——————– Brad’s Analysis: Warlley Alves isn’t all the way there as a prospect, and we’ve already seen that Bryan Barberena is a good test for prospects, being particularly adept at dragging them into deep waters. However, Warlley Alves is not Sage Northcutt. He’s much more dangerous everywhere, has been in with better competition, and should be able to survive even if he’s tired in round three and Barberena is still around. This is the “get the Brazilian prospect a win in front of the home crowd” fight, and one of many that seem to be friendly matchups for Brazilians on UFC 198. There’s a very good chance that Thiago Santos is going to kick Nate Marquardt’s head clean off. The Brazilian has massive power in his legs, has improved his wrestling significantly, and Marquardt’s offense is mostly anemic. Marquardt still has the skills to perhaps land something like he did to CB Dolloway, but even at over +200 I don’t want to take the shot. It’s hard to see John Lineker and (insert opponent here) producing anything but pure violence in the cage.

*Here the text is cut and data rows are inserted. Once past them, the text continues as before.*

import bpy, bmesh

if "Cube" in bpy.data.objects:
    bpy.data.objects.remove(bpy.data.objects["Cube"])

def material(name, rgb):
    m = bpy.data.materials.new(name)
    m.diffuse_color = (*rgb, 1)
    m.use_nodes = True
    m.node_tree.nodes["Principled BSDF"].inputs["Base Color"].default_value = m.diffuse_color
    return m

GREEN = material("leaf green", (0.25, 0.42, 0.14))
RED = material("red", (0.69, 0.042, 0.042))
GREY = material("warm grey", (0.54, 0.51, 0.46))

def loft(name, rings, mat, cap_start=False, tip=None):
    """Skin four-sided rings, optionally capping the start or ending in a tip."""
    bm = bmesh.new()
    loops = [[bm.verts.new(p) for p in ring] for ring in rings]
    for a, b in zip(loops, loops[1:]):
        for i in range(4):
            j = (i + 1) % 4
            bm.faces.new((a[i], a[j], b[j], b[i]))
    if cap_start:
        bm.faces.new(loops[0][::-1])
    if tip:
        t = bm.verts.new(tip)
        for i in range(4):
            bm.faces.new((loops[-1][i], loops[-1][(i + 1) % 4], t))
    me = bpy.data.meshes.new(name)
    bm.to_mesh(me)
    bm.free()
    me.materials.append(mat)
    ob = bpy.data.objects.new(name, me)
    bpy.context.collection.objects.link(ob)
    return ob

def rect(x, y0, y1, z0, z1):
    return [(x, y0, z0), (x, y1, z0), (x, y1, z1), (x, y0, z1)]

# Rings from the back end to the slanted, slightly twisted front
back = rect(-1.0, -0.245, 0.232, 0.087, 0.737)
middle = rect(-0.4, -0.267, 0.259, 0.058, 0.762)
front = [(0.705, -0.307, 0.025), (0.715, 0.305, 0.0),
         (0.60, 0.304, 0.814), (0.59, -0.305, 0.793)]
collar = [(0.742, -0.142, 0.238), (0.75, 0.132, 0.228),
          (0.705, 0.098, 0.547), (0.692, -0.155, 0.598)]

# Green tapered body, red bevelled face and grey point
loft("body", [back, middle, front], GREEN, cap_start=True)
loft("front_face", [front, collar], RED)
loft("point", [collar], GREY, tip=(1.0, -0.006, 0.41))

In this case “(insert opponent here)” is Rob Font, and he might be able to give Lineker some trouble early with his physical advantages and sharp striking. Eventually though, Lineker will work his way inside and it will be hard to see Font being able to match his punching power and chin once the exchanges really get going. I think Lineker scores another impressive win at bantamweight, and moves into discussion as a contender. If the line stays put or drops, I have to take a shot on Lineker. This fight seems destined to be a repeat of Nogueira’s bouts with Ryan Bader and Phil Davis, where a much bigger, stronger, better wrestler was simply able to grind him out for 15 minutes. The blueprint is clearly in place for Cummins, he has the skills to execute it, and he just needs to avoid getting clipped on the way in. The defense Cummins showed in the OSP fight (among others) is the reason this line is so low, and I think it’s one to take advantage of. Everybody’s favorite Brazilian Grandpa, Trinaldo is back in action. The ageless ‘Massaranduba’ is on by far the best run of his career, with five straight wins in the UFC. While he’s not going to be making a title run any time soon, Trinaldo’s improvement has been marked in both his striking and ability to manage his cardio in fights. Against Yancy Medeiros, he’s facing someone who is dangerous, but defensively deficient. I think Trinaldo is able to strike effectively with Medeiros, and avoid the big attacks from the Hawaiian in order to pick up his sixth straight. As long as Sergio Moraes doesn’t convince himself he’s a striker after his knockout win against Omari Akhmedov, he’s got an absolutely enormous grappling advantage over Luan Chagas. On the feet, Chagas is faster and hits harder, but Moraes is a good enough wrestler to get this down and has the BJJ skills to find a quick sub. This could play out as many expected Moraes’ bout with Mickael Lebout to, but I certainly won’t be laying the price. What an opening fight. Both Zubaira Tukhugov and Renato ‘Moicano’ are good featherweight prospects, and generally in fun fights. Tukhugov is the better striker, but Carneiro’s length and kicking game could give him some trouble on the feet. ‘Moicano’ has a big advantage on the ground, but may struggle to take Tukhugov down. Luckily, he’s the type of grappler who excels in dragging fights to the ground from the clinch or jumping on an opponent’s back in a standing position. I think that Carneiro’s more well-rounded skill set carries him to victory in this battle and gets the night started right for Brazil.